Thailand denies hosting any secret CIA prisoner center

BANGKOK (Reuters) - Thailand has never allowed the United States to detain or torture terrorism suspects on its soil, a senior Thai official said on Thursday, contradicting reports that the Central Intelligence Agency (CIA) ran a secret prison in the country.

Paradorn Pattanathabutr, speaks to journalists as he arrives for a meeting ahead of talks with Thailand's National Revolutionary Front (BRN), at a hotel in Kuala Lumpur March 28, 2013. REUTERS/Bazuki Muhammad

A U.S. Senate report released on Tuesday revealed torture by the CIA at sites around the world and could have legal consequences for governments and officials involved.

“We have never allowed the U.S. to use our space for detention or torture and there have never been any requests to do so,” Paradorn Pattanathabutr, a former National Security Council chief who advises Prime Minister Prayuth Chan-ocha, told Reuters.

The redacted U.S. Senate report did not identify the countries where CIA agents carried out torture, which included sleep deprivation, mock executions and simulated drowning or “water boarding”.

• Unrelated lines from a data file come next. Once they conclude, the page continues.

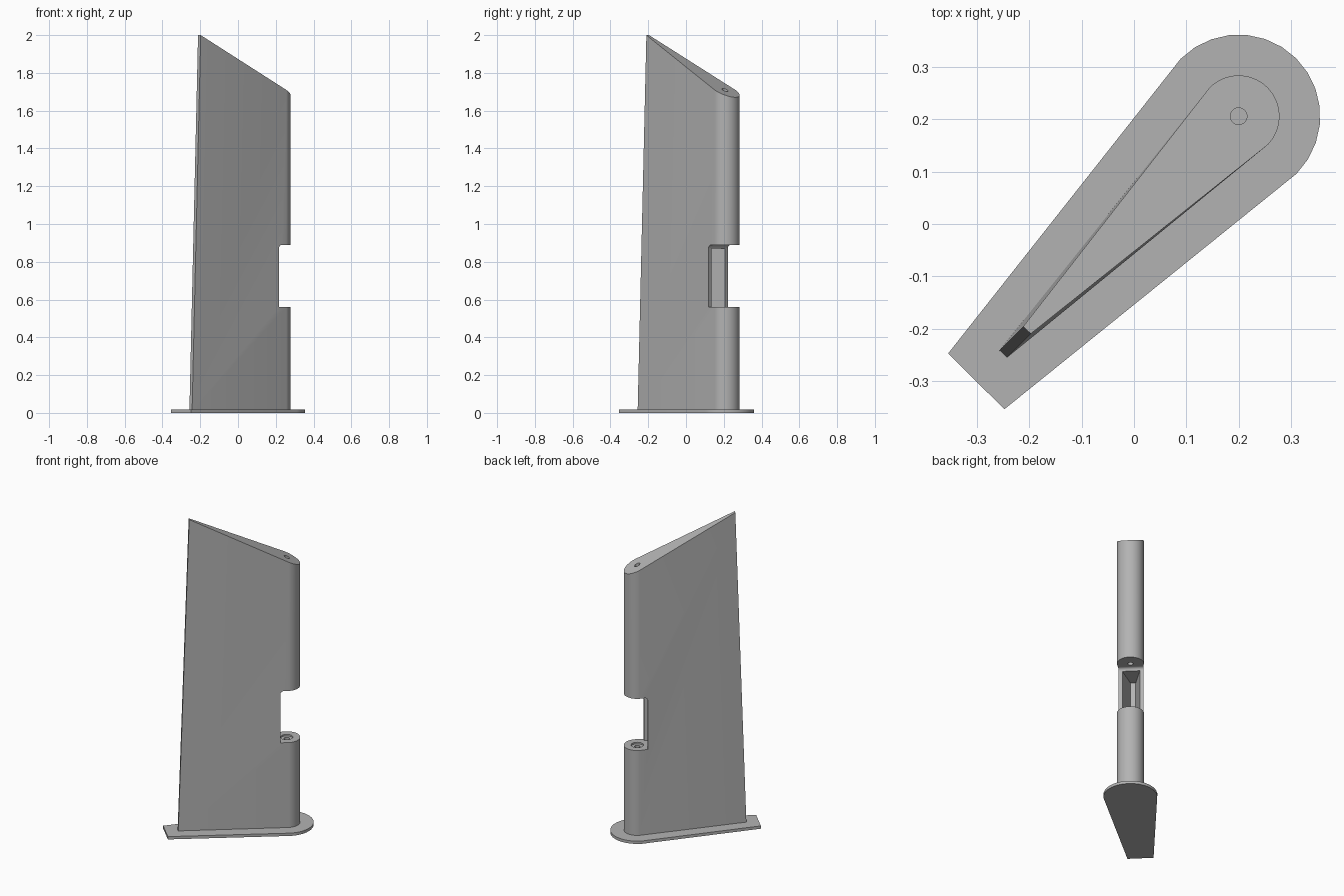
import bpy, bmesh, math
from mathutils import Matrix

cube = bpy.data.objects.get("Cube")
if cube:
    bpy.data.objects.remove(cube, do_unlink=True)

grey = bpy.data.materials.new("plain grey")
grey.use_nodes = True
COLOUR = (0.45, 0.45, 0.45, 1)
grey.diffuse_color = COLOUR
grey.node_tree.nodes["Principled BSDF"].inputs["Base Color"].default_value = COLOUR

# Everything is laid out along local x, nose centre at the origin, then turned
PLACE = Matrix.Translation((0.2, 0.206, 0)) @ Matrix.Rotation(math.radians(45.3), 4, "Z")


def teardrop(radius, tail, half, steps):
    """Round nose towards +x and a blunt tail at -x."""
    arc = [-math.pi / 2 + math.pi * i / steps for i in range(steps + 1)]
    nose = [(radius * math.cos(a), radius * math.sin(a)) for a in arc]
    return nose + [(tail, half), (tail, -half)]


def loft(name, low, high):
    """Solid between two matching loops of 3D points."""
    bm = bmesh.new()
    a = [bm.verts.new(p) for p in low]
    b = [bm.verts.new(p) for p in high]
    n = len(a)
    bm.faces.new(a[::-1])
    bm.faces.new(b)
    for i in range(n):
        j = (i + 1) % n
        bm.faces.new((a[i], a[j], b[j], b[i]))
    bmesh.ops.recalc_face_normals(bm, faces=bm.faces)
    mesh = bpy.data.meshes.new(name)
    bm.to_mesh(mesh)
    bm.free()
    mesh.materials.append(grey)
    obj = bpy.data.objects.new(name, mesh)
    bpy.context.collection.objects.link(obj)
    obj.matrix_world = PLACE
    return obj


def prism(name, outline, z0, z1):
    return loft(name, [(x, y, z0) for x, y in outline], [(x, y, z1) for x, y in outline])


def disc(radius, steps=24):
    turn = [math.tau * i / steps for i in range(steps)]
    return [(radius * math.cos(a), radius * math.sin(a)) for a in turn]


# Base plate
base = prism("base_plate", teardrop(0.156, -0.713, 0.0757, 14), 0, 0.018)

# Fin with a leaning tail edge and a sloping top
low = [(x, y, 0.012) for x, y in teardrop(0.078, -0.64, 0.01, 32)]
high = [(x, y, 1.71 - 0.504 * x) for x, y in teardrop(0.078, -0.575, 0.01, 32)]
fin = loft("fin_body", low, high)

# Notch in the nose, with a filleted upper inner corner
FLOOR, CEILING, BACK, FILLET = 0.56, 0.89, -0.05, 0.02
side = [(0.2, FLOOR), (BACK, FLOOR)]
for i in range(7):
    a = math.pi - math.pi / 2 * i / 6
    side.append((BACK + FILLET + FILLET * math.cos(a), CEILING - FILLET + FILLET * math.sin(a)))
side.append((0.2, CEILING))
notch = loft("notch_cutter", [(x, -0.2, z) for x, z in side], [(x, 0.2, z) for x, z in side])

# Tapered pocket behind the notch, rod hole and its counterbore
pocket_outline = [(-0.03, -0.056), (-0.03, 0.056), (-0.19, 0.015), (-0.19, -0.015)]
pocket = prism("pocket_cutter", pocket_outline, FLOOR, CEILING - FILLET)
hole = prism("rod_hole_cutter", disc(0.016), 0.05, 2.2)
recess = prism("recess_cutter", disc(0.036), FLOOR - 0.01, FLOOR + 0.05)

cutters = [notch, pocket, hole, recess]
bpy.context.view_layer.objects.active = fin
for cutter in cutters:
    mod = fin.modifiers.new(cutter.name, "BOOLEAN")
    mod.operation = "DIFFERENCE"
    mod.solver = "EXACT"
    mod.object = cutter
    bpy.ops.object.modifier_apply(modifier=mod.name)
for cutter in cutters:
    bpy.data.objects.remove(cutter, do_unlink=True)

# Smooth the rounded noses, keep the corners sharp
bpy.ops.object.select_all(action="DESELECT")
for obj in (base, fin):
    obj.select_set(True)
bpy.ops.object.shade_smooth_by_angle(angle=math.radians(30))
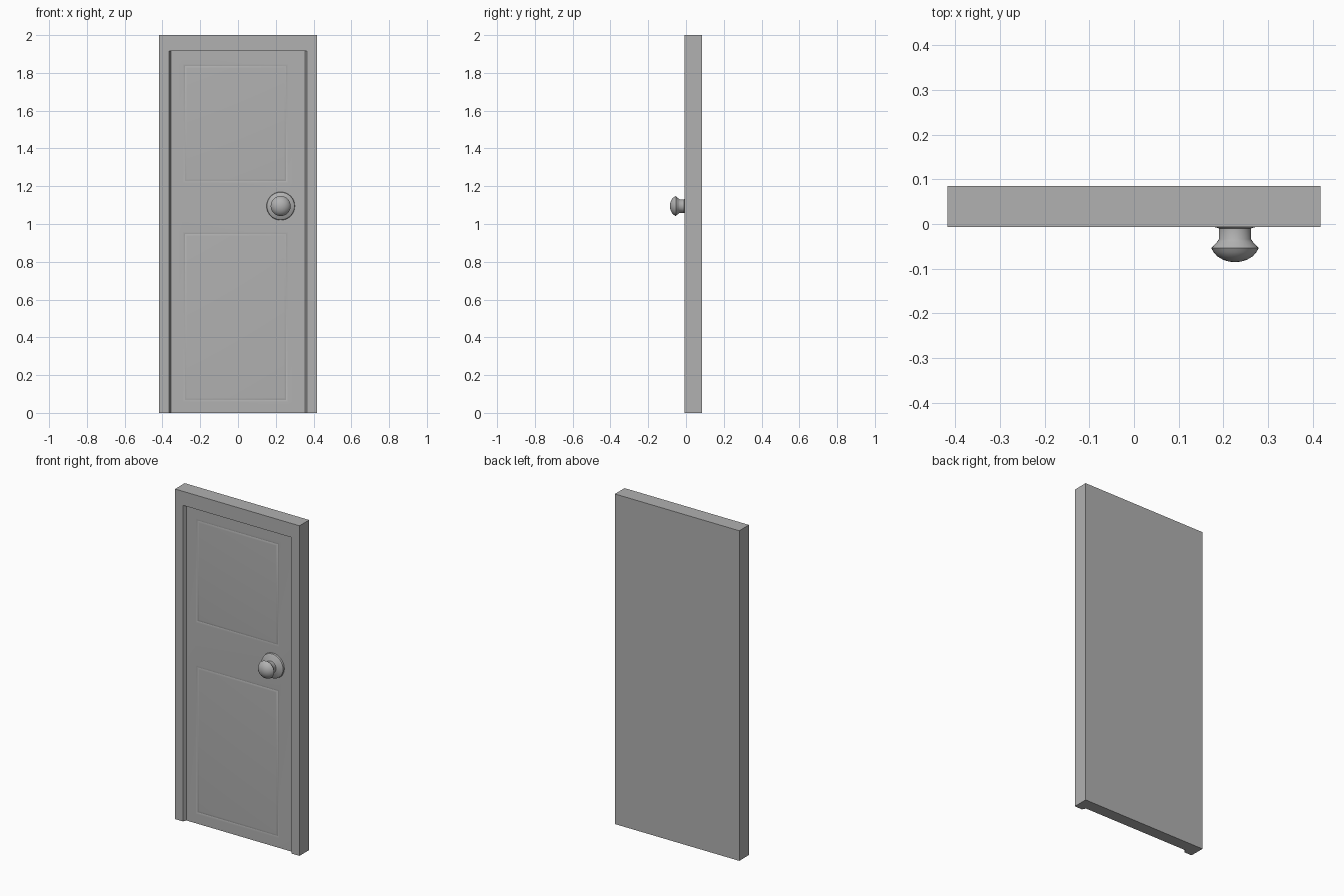
import bpy, bmesh, math

if "Cube" in bpy.data.objects:
    bpy.data.objects.remove(bpy.data.objects["Cube"])

W, H = 0.417, 2.0            # half width and height of the frame
Y0, Y1, Y2 = -0.007, 0.014, 0.0855   # frame front, leaf front, back
OF, OB, OT = 0.365, 0.355, 1.915   # opening half width front / back, opening top

# Mid-grey paint shared by every part
paint = bpy.data.materials.new("grey_paint")
paint.diffuse_color = (0.44, 0.44, 0.44, 1)
paint.use_nodes = True
paint.node_tree.nodes["Principled BSDF"].inputs["Base Color"].default_value = paint.diffuse_color


def finish(name, bm, angle=None):
    me = bpy.data.meshes.new(name)
    bm.to_mesh(me)
    bm.free()
    me.materials.append(paint)
    ob = bpy.data.objects.new(name, me)
    bpy.context.collection.objects.link(ob)
    if angle:
        bpy.ops.object.select_all(action='DESELECT')
        ob.select_set(True)
        bpy.context.view_layer.objects.active = ob
        bpy.ops.object.shade_smooth_by_angle(angle=math.radians(angle))
    return ob


# Door frame: U-shaped front, splayed rebate and solid flat back
bm = bmesh.new()
def loop(points, y):
    return [bm.verts.new((x, y, z)) for x, z in points]
outer = [(-W, 0), (-W, H), (W, H), (W, 0)]
f = loop(outer, Y0)
b = loop(outer, Y2)
i = loop([(-OF, 0), (-OF, OT), (OF, OT), (OF, 0)], Y0)
r = loop([(-OB, 0), (-OB, OT), (OB, OT), (OB, 0)], Y1)
for k in range(3):
    bm.faces.new((f[k], f[k + 1], i[k + 1], i[k]))   # front
    bm.faces.new((f[k], b[k], b[k + 1], f[k + 1]))   # outer sides
    bm.faces.new((i[k], i[k + 1], r[k + 1], r[k]))   # rebate
bm.faces.new(b)
bm.faces.new((f[0], i[0], r[0], r[3], i[3], f[3], b[3], b[0]))
bmesh.ops.recalc_face_normals(bm, faces=bm.faces)
finish("door_frame", bm)

# Door leaf: front sheet with two shallow, soft panel grooves
bm = bmesh.new()
xs = [-OB, -0.292, 0.266, OB]
zs = [0, 0.058, 0.958, 1.217, 1.847, OT]
grid = [[bm.verts.new((x, Y1, z)) for x in xs] for z in zs]
panels = []
for j in range(len(zs) - 1):
    for k in range(len(xs) - 1):
        face = bm.faces.new((grid[j][k], grid[j][k + 1], grid[j + 1][k + 1], grid[j + 1][k]))
        if k == 1 and j in (1, 3):
            panels.append(face)
bm.normal_update()
for width, depth in ((0.006, -0.0003), (0.009, -0.0022), (0.009, 0.0022), (0.006, 0.0003)):
    bmesh.ops.inset_individual(bm, faces=panels, thickness=width, depth=depth)
    bm.normal_update()
finish("door_leaf", bm, 35)


# Knob and rosette: lathed profile of (radius, y)
def lathe(name, profile, cx, cz, n=32):
    bm = bmesh.new()
    rings = []
    for rad, y in profile:
        if rad == 0:
            rings.append([bm.verts.new((cx, y, cz))] * n)
        else:
            rings.append([bm.verts.new((cx + rad * math.cos(2 * math.pi * s / n), y,
                                        cz + rad * math.sin(2 * math.pi * s / n)))
                          for s in range(n)])
    for a, c in zip(rings, rings[1:]):
        for s in range(n):
            t = (s + 1) % n
            bm.faces.new(list(dict.fromkeys((a[s], a[t], c[t], c[s]))))
    bmesh.ops.recalc_face_normals(bm, faces=bm.faces)
    # Open at the back, so orient by the face furthest forward
    bm.faces.ensure_lookup_table()
    tip = min(bm.faces, key=lambda q: q.calc_center_median().y)
    if tip.normal.y > 0:
        bmesh.ops.reverse_faces(bm, faces=bm.faces)
    return finish(name, bm, 40)


lathe("door_knob", [
    (0.075, Y1), (0.073, 0.004), (0.060, -0.003), (0.038, -0.009),
    (0.036, -0.010), (0.036, -0.034), (0.040, -0.040), (0.053, -0.054),
    (0.048, -0.063), (0.040, -0.072), (0.027, -0.080), (0.014, -0.084), (0, -0.0855),
], 0.226, 1.095)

The Thai government has repeatedly denied that the CIA operated a secret prison in Thailand, despite numerous international media reports over the past decade in which U.S. intelligence officials have identified the country as the host of a so-called black site.

“We confirm that there are no secret prisons,” Suwaphan Tanyuvardhanam, a minister in the Prime Minister’s Office, told reporters.

“There have never been cases of bringing in these sort of prisoners. This is something that has been talked about for many years and we have never conducted any illegal activities with the U.S.,” said Suwaphan, a former chief of Thailand’s National Intelligence Agency.

The U.S. Senate report details the role of Thai authorities in capturing Indonesian militant leader Hambali in Ayutthaya, Thailand, in 2003.

Hambali was the head of the al Qaeda-linked Jemaah Islamiah militant group and is suspected of involvement in the Sept. 11, 2001, attacks on the United States and the bombing of a nightclub on the Indonesian island of Bali the following year in which more than 200 people were killed.

The capture of Hambali is often touted by the U.S. intelligence community as evidence that hard interrogation produces results, although the Senate report quotes the head of the Central Intelligence Agency as saying the agency “stumbled” upon Hambali.

Rather than CIA interrogation, the capture came through email monitoring, a tip off from a CIA source, and Thai investigative activities, the reports stated.

Reporting by Panarat Thepgumpanat, Kaweewit Kaewjinda and Pracha Hariraksapitak; Writing by Simon Webb; Editing by Andrew RC Marshall and Robert Birsel